Adrian Lockheart is a British psychologist working in Freetown, the capital city of Sierra Leone. For ten years the country has been torn apart by civil war and a large percentage of the population have been left suffering from post-traumatic stress disorder. Adrian’s job is to help people cope in the aftermath of the war. One man, who set fire to people’s houses during the war is now haunted by the smell of burning meat. Another woman is showing symptoms of fugue – a rare condition which occasionally causes her to disappear from her everyday life and turn up in another place miles away from her home. But Elias Cole is the patient Adrian spends the longest with and who intrigues him more than any of the others.
Elias Cole is an elderly retired professor who is dying of lung disease and he relates to Adrian his memories of the woman he once loved: her name was Saffia and she was married to a fellow academic, Julius Kamara. As Adrian learns more about Elias and his relationships with both Saffia and Julius during the period of political unrest in the late 1960s, it becomes clear that Elias’s story may have an effect on Adrian’s own life. We also meet Kai Mansaray, a young surgeon at the hospital where Adrian works, who has been left traumatised by the war and is suffering from insomnia and recurrent nightmares.
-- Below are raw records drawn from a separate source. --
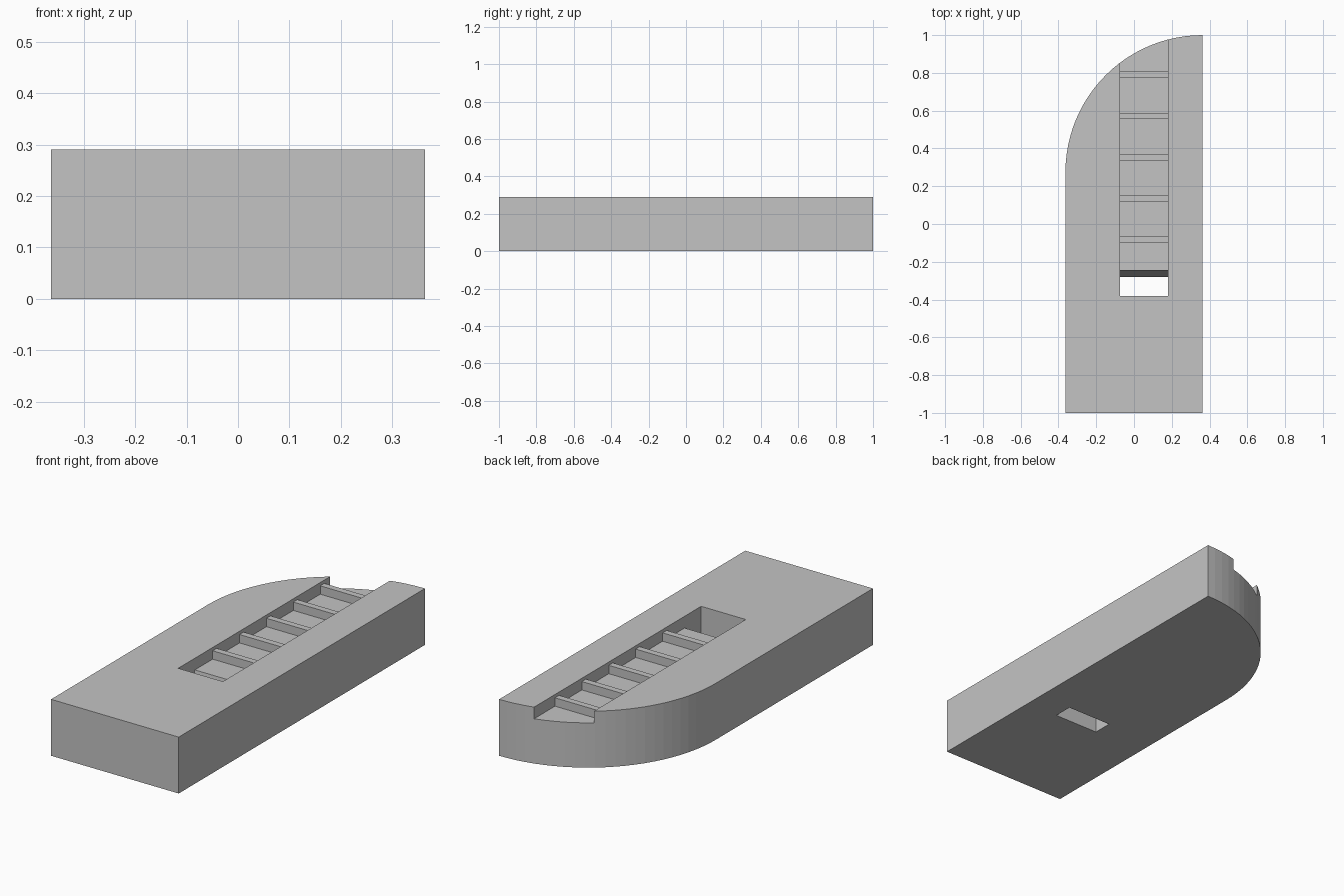
import bpy, bmesh, math
from mathutils import Vector

old = bpy.data.objects.get("Cube")
if old:
    bpy.data.objects.remove(old, do_unlink=True)

HALF_W, HEIGHT, FLOOR = 0.363, 0.29, 0.23
SLOT_L, SLOT_R = -0.074, 0.18

grey = bpy.data.materials.new("plain grey")
grey.use_nodes = True
colour = (0.55, 0.55, 0.55, 1)
grey.diffuse_color = colour
grey.node_tree.nodes["Principled BSDF"].inputs["Base Color"].default_value = colour


def prism(name, points, direction):
    """Extrude a flat outline along a direction into a closed solid."""
    bm = bmesh.new()
    face = bm.faces.new([bm.verts.new(p) for p in points])
    grown = bmesh.ops.extrude_face_region(bm, geom=[face], use_keep_orig=True)
    moved = [v for v in grown["geom"] if isinstance(v, bmesh.types.BMVert)]
    bmesh.ops.translate(bm, verts=moved, vec=Vector(direction))
    bmesh.ops.recalc_face_normals(bm, faces=bm.faces)
    mesh = bpy.data.meshes.new(name)
    bm.to_mesh(mesh)
    bm.free()
    mesh.materials.append(grey)
    obj = bpy.data.objects.new(name, mesh)
    bpy.context.collection.objects.link(obj)
    return obj


# Block with one rounded rear corner
radius, steps = 2 * HALF_W, 24
outline = [(-HALF_W, -1, 0), (HALF_W, -1, 0)]
for i in range(steps + 1):
    a = math.pi / 2 * (1 + i / steps)
    outline.append((HALF_W + radius * math.cos(a), 1 - radius + radius * math.sin(a), 0))
block = prism("block", outline, (0, 0, HEIGHT))

# Channel open at the rear, with a through hole at its front end
side = [(-0.38, -0.1), (-0.295, -0.1), (-0.245, FLOOR), (1.1, FLOOR), (1.1, 0.4), (-0.38, 0.4)]
cutter = prism("channel_cutter", [(SLOT_L, y, z) for y, z in side], (SLOT_R - SLOT_L, 0, 0))
cutter.hide_render = True
cut = block.modifiers.new("channel", "BOOLEAN")
cut.operation = "DIFFERENCE"
cut.solver = "EXACT"
cut.object = cutter
bpy.context.view_layer.objects.active = block
block.select_set(True)
bpy.ops.object.modifier_apply(modifier=cut.name)
bpy.data.objects.remove(cutter, do_unlink=True)

# Cross bars along the channel floor
for i in range(5):
    y = -0.10 + 0.2185 * i
    bar = [(SLOT_L, y, FLOOR), (SLOT_L, y + 0.033, FLOOR),
           (SLOT_L, y + 0.033, 0.273), (SLOT_L, y, 0.273)]
    prism(f"cross_bar_{i + 1}", bar, (SLOT_R - SLOT_L, 0, 0))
He and Adrian become friends but their friendship comes with its own set of obstacles that need to be overcome.
The Memory of Love is the first book I’ve read set in Sierra Leone. One of the great things about fiction is that it gives us the opportunity to learn about countries that we may otherwise have gone through our whole lives knowing very little about. The descriptions of life in Sierra Leone are beautifully written: the sights and sounds, the trees and flowers, the colours of the sky. I didn’t know anything about the history and politics behind the civil war but it wasn’t really necessary to have any prior knowledge – and even after finishing the book I didn’t feel I’d really learned much about the war itself. But what the book does do, and does very well, is show the effects the war had on the personal lives of the population, particularly the fear and uncertainty people felt, not knowing who they could and couldn’t trust.
I wish I could say I had loved this book, but I didn’t. It was extremely well written but after about 100 pages I was bored. I put the book aside for a few days and then picked it up again. This time I managed to finish it, but it still seemed to take forever to read. And towards the end, when the various threads of the story began to come together it all seemed a bit too convenient – too predictable, too many coincidences. But the fact that I didn’t enjoy this book probably says more about me as a reader than it does about The Memory of Love as a novel. It was too detailed and descriptive for me and I found it very, very slow. I do seem to be in the minority though, so maybe you’ll have better luck with it than I did!